Wendy M. Featherstone PT, DPT

Jennifer Morin PT, MSPT, OCS

   
 
  • What do I need to bring?
    • Referral (if you have one)
    • Insurance card and/or claim number (coverage information)
    • Photo ID
    • Appropriate copayment (check or cash)
    • Completed paperwork (sent via mail)
  • What happens during my first visit?
    • Arrive at your scheduled appointment time with your intake paperwork (we will send it to you in the mail when you schedule your appointment)
    • We will collect any referral, insurance, prescriptions, or medical history information you may have
    • We will make a photocopy of your insurance card and photo ID for our files
    • The initial evaluation lasts 45 minutes, and subsequent appointments will be 30-40 minute sessions
    • During your first appointment, the therapist will discuss:
      • Medical history
      • Current problems, complaints, symptoms
      • Strategies for relief
      • Cause of pain
      • Treatment plans/goals of therapy (including length of care, timeline, home programs, short/long term goals)
    • The physical part of the exam may entail:
      • Palpation
      • Range of Motion testing
      • Strength testing
      • Assessment of posture
      • Internal exam (when necessary)
  • What should I wear?
    • Loose fitting clothing to allow for examination
  • How long are the appointments?
    • The initial evaluation is 45 minutes.  Any following treatments typically are 30-40 minutes long
  • How many times can I expect to come?
    • Each patient establishes a different treatment, working together with their therapist and doctor.  Therefore, the care period varies person to person.  Generally people come on a weekly basis initially and frequency of visits is reduced as your home program develops.  Total number of visits depend upon the diagnosis, the severity of the condition, and your medical history. 
  • What is Physical Therapy?
    • You have probably heard of the profession of physical therapy. Maybe you have had a conversation with a friend about how physical therapy helped get rid of his or her back pain, or you might know someone who needed physical therapy after an injury. You might even have been treated by a physical therapist yourself. But have you ever wondered about physical therapists--who they are and what they do? Many people are familiar with physical therapists' work helping patients with orthopedic problems, such as low back pain or knee surgeries, to reduce pain and regain function. Others may be aware of the treatment that physical therapists provide to assist patients recovering from a stroke (e.g., assisting them with recovering use of their limbs and walking again).

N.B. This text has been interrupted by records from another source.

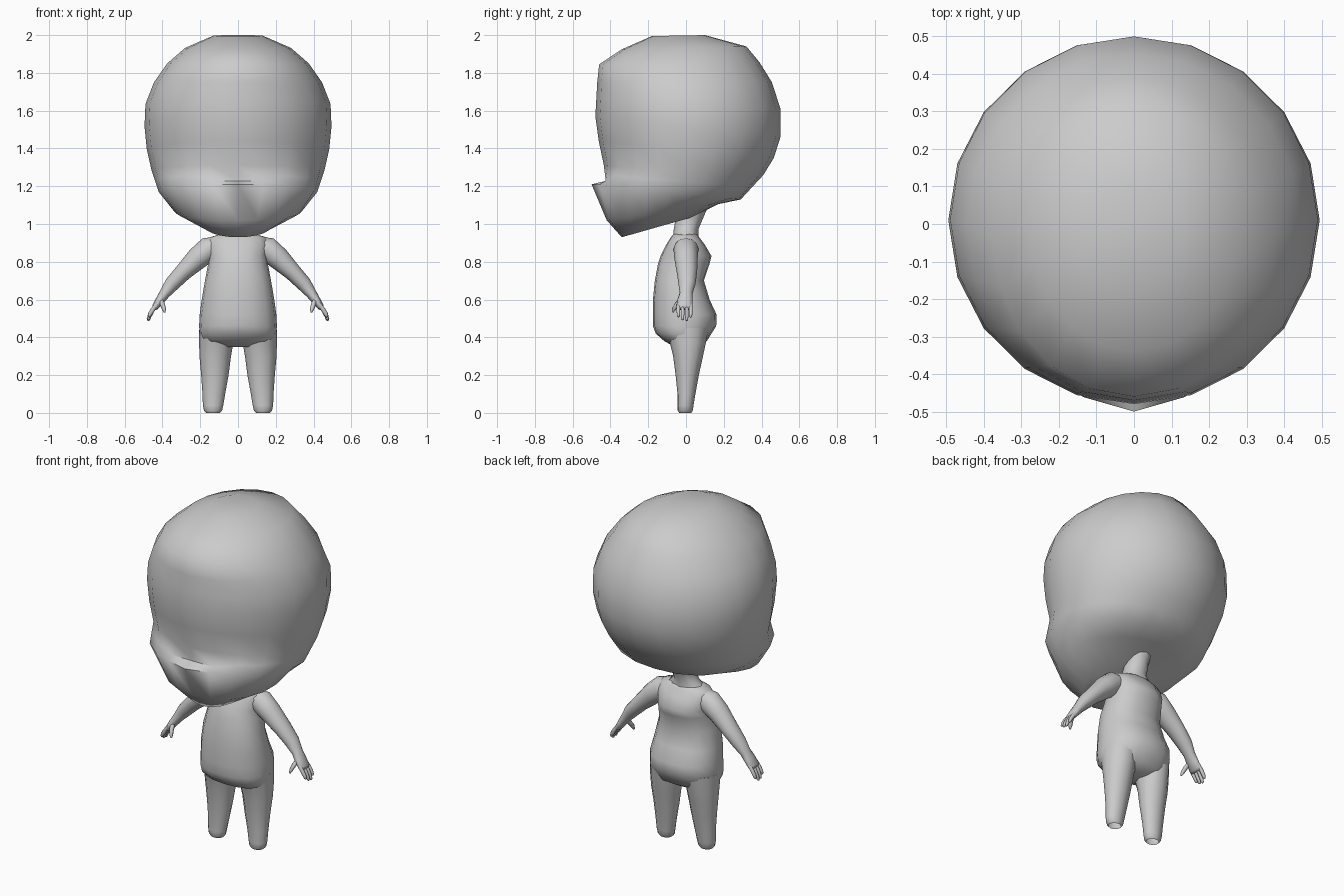
import bpy, bmesh, math
from mathutils import Vector

if "Cube" in bpy.data.objects:
    bpy.data.objects.remove(bpy.data.objects["Cube"])

grey = bpy.data.materials.new("plain grey")
grey.diffuse_color = (0.6, 0.6, 0.6, 1)
grey.use_nodes = True
grey.node_tree.nodes["Principled BSDF"].inputs["Base Color"].default_value = grey.diffuse_color


def loft(name, rings, cap_start=True, cap_end=True, mirror=False, angle=70):
    """Skin a list of equal-length closed rings into one smooth object."""
    bm = bmesh.new()
    loops = [[bm.verts.new(p) for p in ring] for ring in rings]
    n = len(rings[0])
    for a, b in zip(loops, loops[1:]):
        for i in range(n):
            j = (i + 1) % n
            bm.faces.new((a[i], a[j], b[j], b[i]))
    for loop, wanted in ((loops[0], cap_start), (loops[-1], cap_end)):
        if wanted:
            bm.faces.new(loop)
    bmesh.ops.recalc_face_normals(bm, faces=bm.faces)
    me = bpy.data.meshes.new(name)
    bm.to_mesh(me)
    bm.free()
    me.materials.append(grey)
    ob = bpy.data.objects.new(name, me)
    bpy.context.collection.objects.link(ob)
    if mirror:
        mod = ob.modifiers.new("Mirror", 'MIRROR')
        mod.use_mirror_merge = False
    bpy.ops.object.select_all(action='DESELECT')
    bpy.context.view_layer.objects.active = ob
    ob.select_set(True)
    bpy.ops.object.shade_smooth_by_angle(angle=math.radians(angle))
    return ob


def slice_ring(yf, zf, yb, zb, hw, n=20, power=2.0, cx=0.0):
    """Tilted oval from a front point to a back point; index 0 is the front."""
    pts = []
    for i in range(n):
        t = 2 * math.pi * i / n
        s, c = math.sin(t), -math.cos(t)
        k = (abs(s) ** power + abs(c) ** power) ** (-1 / power)
        u = (c * k + 1) / 2
        pts.append(Vector((cx + hw * s * k, yf + (yb - yf) * u, zf + (zb - zf) * u)))
    return pts


def tube(name, path, n=10, mirror=True):
    """Limb along (x, y, z, radius, depth radius) stations."""
    pts = [Vector(p[:3]) for p in path]
    rings = []
    for i, p in enumerate(path):
        d = (pts[min(i + 1, len(pts) - 1)] - pts[max(i - 1, 0)]).normalized()
        side = d.cross(Vector((0, 1, 0))).normalized()
        deep = side.cross(d).normalized()
        rings.append([pts[i] + side * p[3] * math.cos(2 * math.pi * k / n)
                      + deep * p[4] * math.sin(2 * math.pi * k / n) for k in range(n)])
    return loft(name, rings, mirror=mirror)


# Head: skull, cheeks, lip ledge and pointed chin
skull = [
    (-.18, 1.995, .10, 2.0, .13), (-.34, 1.925, .32, 1.94, .28),
    (-.46, 1.845, .39, 1.855, .375), (-.47, 1.75, .455, 1.75, .445),
    (-.475, 1.66, .5, 1.61, .49), (-.48, 1.57, .5, 1.46, .495),
    (-.462, 1.44, .465, 1.35, .483), (-.435, 1.31, .41, 1.26, .458)]
head = [slice_ring(*r) for r in skull]
cheek = slice_ring(-.46, 1.21, .29, 1.13, .42, power=2.35)
cheek[0].y = -.5
for i in (1, -1):
    cheek[i].y = -.462
ledge = [(a + b) / 2 for a, b in zip(head[-1], cheek)]
for i in (0, 1, -1):
    ledge[i].y, ledge[i].z = -.425, 1.228
jaw = slice_ring(-.42, 1.02, .17, 1.105, .335)
chin = slice_ring(-.34, .93, .03, 1.035, .17)
loft("head", head + [ledge, cheek, jaw, chin])

# Neck
loft("neck", [slice_ring(-.05, 1.10, .12, 1.10, .075, 12),
              slice_ring(-.055, 1.03, .09, 1.03, .06, 12),
              slice_ring(-.065, .97, .065, .97, .07, 12),
              slice_ring(-.07, .92, .065, .92, .13, 12)], False, False)

# Torso: shoulders, round belly, hollow back and seat
torso = [(.947, .09, -.065, .06), (.93, .15, -.08, .07), (.89, .165, -.105, .10),
         (.83, .155, -.135, .135), (.79, .158, -.148, .125), (.70, .175, -.165, .095),
         (.60, .192, -.175, .125), (.52, .203, -.175, .162), (.46, .206, -.175, .16),
         (.42, .203, -.16, .135), (.38, .19, -.115, .11), (.35, .10, -.06, .06)]
loft("torso", [slice_ring(yf, z, yb, z, hw, 16, 2.3) for z, hw, yf, yb in torso])

# Legs, open at the soles
leg = [(.45, .02, .205, -.11, .12), (.37, .025, .206, -.085, .105),
       (.30, .037, .204, -.068, .09), (.20, .05, .195, -.055, .068),
       (.10, .068, .188, -.045, .05), (.04, .078, .186, -.044, .04),
       (.012, .084, .18, -.044, .036), (0, .096, .168, -.036, .028)]
loft("leg", [slice_ring(yf, z, yb, z, (x1 - x0) / 2, 12, 2.0, (x0 + x1) / 2)
             for z, x0, x1, yf, yb in leg], True, False, True)

# Arms down to the palms
tube("arm", [(.10, -.005, .885, .05, .05), (.155, 0, .867, .066, .066),
             (.215, 0, .818, .06, .062), (.29, .005, .745, .046, .054),
             (.35, .005, .682, .040, .045), (.388, 0, .632, .029, .034),
             (.412, -.005, .598, .024, .040), (.437, -.008, .562, .018, .043),
             (.445, -.008, .55, .012, .036)], 12)

# Fingers and thumb
for name, y, tip in (("index_finger", -.040, .507), ("middle_finger", -.018, .492),
                     ("ring_finger", .004, .488), ("little_finger", .025, .505)):
    out = .478 - (tip - .488) * .3
    tube(name, [(.428, y, .578, .010, .010), (.452, y, .545, .012, .011),
                ((.458 + out) / 2, y, (.54 + tip) / 2, .011, .010),
                (out - .003, y, tip + .006, .009, .008), (out, y, tip, .004, .004)], 6)
tube("thumb", [(.408, -.02, .602, .012, .014), (.400, -.048, .575, .013, .013),
               (.392, -.064, .55, .011, .011), (.388, -.070, .533, .005, .005)], 6)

    • The ability to maintain an upright posture and to move your arms and legs to perform all sorts of tasks and activities is an important component of your health. Most of us can learn to live with the various medical conditions that we may develop, but only if we are able to continue at our jobs, take care of our families, and enjoy important occasions with family and friends. All of these activities require the ability to move without difficulty or pain.
    • Because physical therapists are experts in movement and function, they do not confine their talents to treating people who are ill. A large part of a physical therapist's program is directed at preventing injury, loss of movement, and even surgery. Physical therapists work as consultants in industrial settings to improve the design of the workplace and reduce the risk of workers overusing certain muscles or developing low back pain. They also provide services to athletes at all levels to screen for potential problems and institute preventive exercise programs. With the boom in the golf and fitness industries, a number of physical therapists are engaged in consulting with recreational golfers and fitness clubs to develop workouts that are safe and effective, especially for people who already know that they have a problem with their joints or their backs.
    • The cornerstones of physical therapy treatment are therapeutic exercise and functional training. In addition to "hands-on" care, physical therapists also educate patients to take care of themselves and to perform certain exercises on their own. Depending on the particular needs of a patient, physical therapists may also "mobilize" a joint (that is, perform certain types of movements at the end of your range of motion) or massage a muscle to promote proper movement and function. Physical therapists also use methods such as ultrasound (which uses high frequency waves to produce heat), hot packs, and ice. Although other kinds of practitioners will offer some of these treatments as "physical therapy," it's important for you to know that physical therapy can only be provided by qualified physical therapists or by physical therapist assistants, who must complete a 2-year education program and who work only under the direction and supervision of physical therapists.
    • Most forms of physical therapy treatment are covered by your insurance, but the coverage will vary with each plan. Most states do not legally require patients to see their physicians before seeing a physical therapist. Most of the time all you have to do is ask your doctor if physical therapy is right for you.
    • Reference: APTA
  • Are Physical Therapists licensed?
    • Physical therapists (PT's) and physical therapist assistants (PTA's) are licensed by the state.
  • What if I need to cancel?
    • In the event that you need to cancel your appointment, we ask that you kindly notify us 24 hours in advance.  Any appointments cancelled with less than 24 hours notice are subject to a $55.00 fee. 
 
© 2013 Specialty Physical Therapy All Rights Reserved